### ACTION ITEM:
Below are records to be repeated in full. Give them exactly.

### INFORMATION:
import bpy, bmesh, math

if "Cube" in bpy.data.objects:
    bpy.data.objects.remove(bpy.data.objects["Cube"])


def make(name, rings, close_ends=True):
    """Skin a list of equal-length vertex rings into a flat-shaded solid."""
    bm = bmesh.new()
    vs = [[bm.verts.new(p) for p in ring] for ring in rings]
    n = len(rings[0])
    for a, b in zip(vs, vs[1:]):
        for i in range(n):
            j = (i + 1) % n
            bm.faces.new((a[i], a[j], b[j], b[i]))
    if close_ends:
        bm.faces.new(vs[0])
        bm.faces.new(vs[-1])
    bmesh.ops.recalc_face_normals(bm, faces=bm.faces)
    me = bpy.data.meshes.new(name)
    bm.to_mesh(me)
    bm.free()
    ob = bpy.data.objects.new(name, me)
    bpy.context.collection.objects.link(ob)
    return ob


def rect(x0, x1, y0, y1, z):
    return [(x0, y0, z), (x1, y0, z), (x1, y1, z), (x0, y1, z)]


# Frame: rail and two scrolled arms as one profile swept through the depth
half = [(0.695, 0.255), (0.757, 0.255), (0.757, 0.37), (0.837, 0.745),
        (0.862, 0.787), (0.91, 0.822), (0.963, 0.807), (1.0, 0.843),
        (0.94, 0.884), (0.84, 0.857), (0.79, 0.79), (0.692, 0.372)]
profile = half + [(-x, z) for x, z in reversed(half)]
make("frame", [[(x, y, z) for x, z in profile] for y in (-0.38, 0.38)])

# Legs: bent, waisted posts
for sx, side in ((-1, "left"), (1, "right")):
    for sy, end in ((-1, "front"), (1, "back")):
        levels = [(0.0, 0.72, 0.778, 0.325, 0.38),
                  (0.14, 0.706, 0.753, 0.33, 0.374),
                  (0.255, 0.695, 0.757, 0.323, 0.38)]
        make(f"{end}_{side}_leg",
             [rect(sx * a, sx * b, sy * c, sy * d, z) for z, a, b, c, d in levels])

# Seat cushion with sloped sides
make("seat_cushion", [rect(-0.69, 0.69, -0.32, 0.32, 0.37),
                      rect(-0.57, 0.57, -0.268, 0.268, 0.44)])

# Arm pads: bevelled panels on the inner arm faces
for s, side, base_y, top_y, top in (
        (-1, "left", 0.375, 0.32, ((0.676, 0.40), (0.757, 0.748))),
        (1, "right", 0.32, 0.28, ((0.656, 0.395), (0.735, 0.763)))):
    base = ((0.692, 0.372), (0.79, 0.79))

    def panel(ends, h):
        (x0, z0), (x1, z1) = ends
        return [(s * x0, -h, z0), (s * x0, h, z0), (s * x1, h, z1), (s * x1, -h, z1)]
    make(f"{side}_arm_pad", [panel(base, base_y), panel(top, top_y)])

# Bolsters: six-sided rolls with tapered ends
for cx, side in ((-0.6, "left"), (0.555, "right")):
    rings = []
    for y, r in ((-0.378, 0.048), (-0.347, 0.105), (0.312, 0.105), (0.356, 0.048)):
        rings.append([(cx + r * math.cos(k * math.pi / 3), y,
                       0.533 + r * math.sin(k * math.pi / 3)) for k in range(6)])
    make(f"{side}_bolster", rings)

### TASK SOLUTION:
import bpy, bmesh, math

if "Cube" in bpy.data.objects:
    bpy.data.objects.remove(bpy.data.objects["Cube"])


def make(name, rings, close_ends=True):
    """Skin a list of equal-length vertex rings into a flat-shaded solid."""
    bm = bmesh.new()
    vs = [[bm.verts.new(p) for p in ring] for ring in rings]
    n = len(rings[0])
    for a, b in zip(vs, vs[1:]):
        for i in range(n):
            j = (i + 1) % n
            bm.faces.new((a[i], a[j], b[j], b[i]))
    if close_ends:
        bm.faces.new(vs[0])
        bm.faces.new(vs[-1])
    bmesh.ops.recalc_face_normals(bm, faces=bm.faces)
    me = bpy.data.meshes.new(name)
    bm.to_mesh(me)
    bm.free()
    ob = bpy.data.objects.new(name, me)
    bpy.context.collection.objects.link(ob)
    return ob


def rect(x0, x1, y0, y1, z):
    return [(x0, y0, z), (x1, y0, z), (x1, y1, z), (x0, y1, z)]


# Frame: rail and two scrolled arms as one profile swept through the depth
half = [(0.695, 0.255), (0.757, 0.255), (0.757, 0.37), (0.837, 0.745),
        (0.862, 0.787), (0.91, 0.822), (0.963, 0.807), (1.0, 0.843),
        (0.94, 0.884), (0.84, 0.857), (0.79, 0.79), (0.692, 0.372)]
profile = half + [(-x, z) for x, z in reversed(half)]
make("frame", [[(x, y, z) for x, z in profile] for y in (-0.38, 0.38)])

# Legs: bent, waisted posts
for sx, side in ((-1, "left"), (1, "right")):
    for sy, end in ((-1, "front"), (1, "back")):
        levels = [(0.0, 0.72, 0.778, 0.325, 0.38),
                  (0.14, 0.706, 0.753, 0.33, 0.374),
                  (0.255, 0.695, 0.757, 0.323, 0.38)]
        make(f"{end}_{side}_leg",
             [rect(sx * a, sx * b, sy * c, sy * d, z) for z, a, b, c, d in levels])

# Seat cushion with sloped sides
make("seat_cushion", [rect(-0.69, 0.69, -0.32, 0.32, 0.37),
                      rect(-0.57, 0.57, -0.268, 0.268, 0.44)])

# Arm pads: bevelled panels on the inner arm faces
for s, side, base_y, top_y, top in (
        (-1, "left", 0.375, 0.32, ((0.676, 0.40), (0.757, 0.748))),
        (1, "right", 0.32, 0.28, ((0.656, 0.395), (0.735, 0.763)))):
    base = ((0.692, 0.372), (0.79, 0.79))

    def panel(ends, h):
        (x0, z0), (x1, z1) = ends
        return [(s * x0, -h, z0), (s * x0, h, z0), (s * x1, h, z1), (s * x1, -h, z1)]
    make(f"{side}_arm_pad", [panel(base, base_y), panel(top, top_y)])

# Bolsters: six-sided rolls with tapered ends
for cx, side in ((-0.6, "left"), (0.555, "right")):
    rings = []
    for y, r in ((-0.378, 0.048), (-0.347, 0.105), (0.312, 0.105), (0.356, 0.048)):
        rings.append([(cx + r * math.cos(k * math.pi / 3), y,
                       0.533 + r * math.sin(k * math.pi / 3)) for k in range(6)])
    make(f"{side}_bolster", rings)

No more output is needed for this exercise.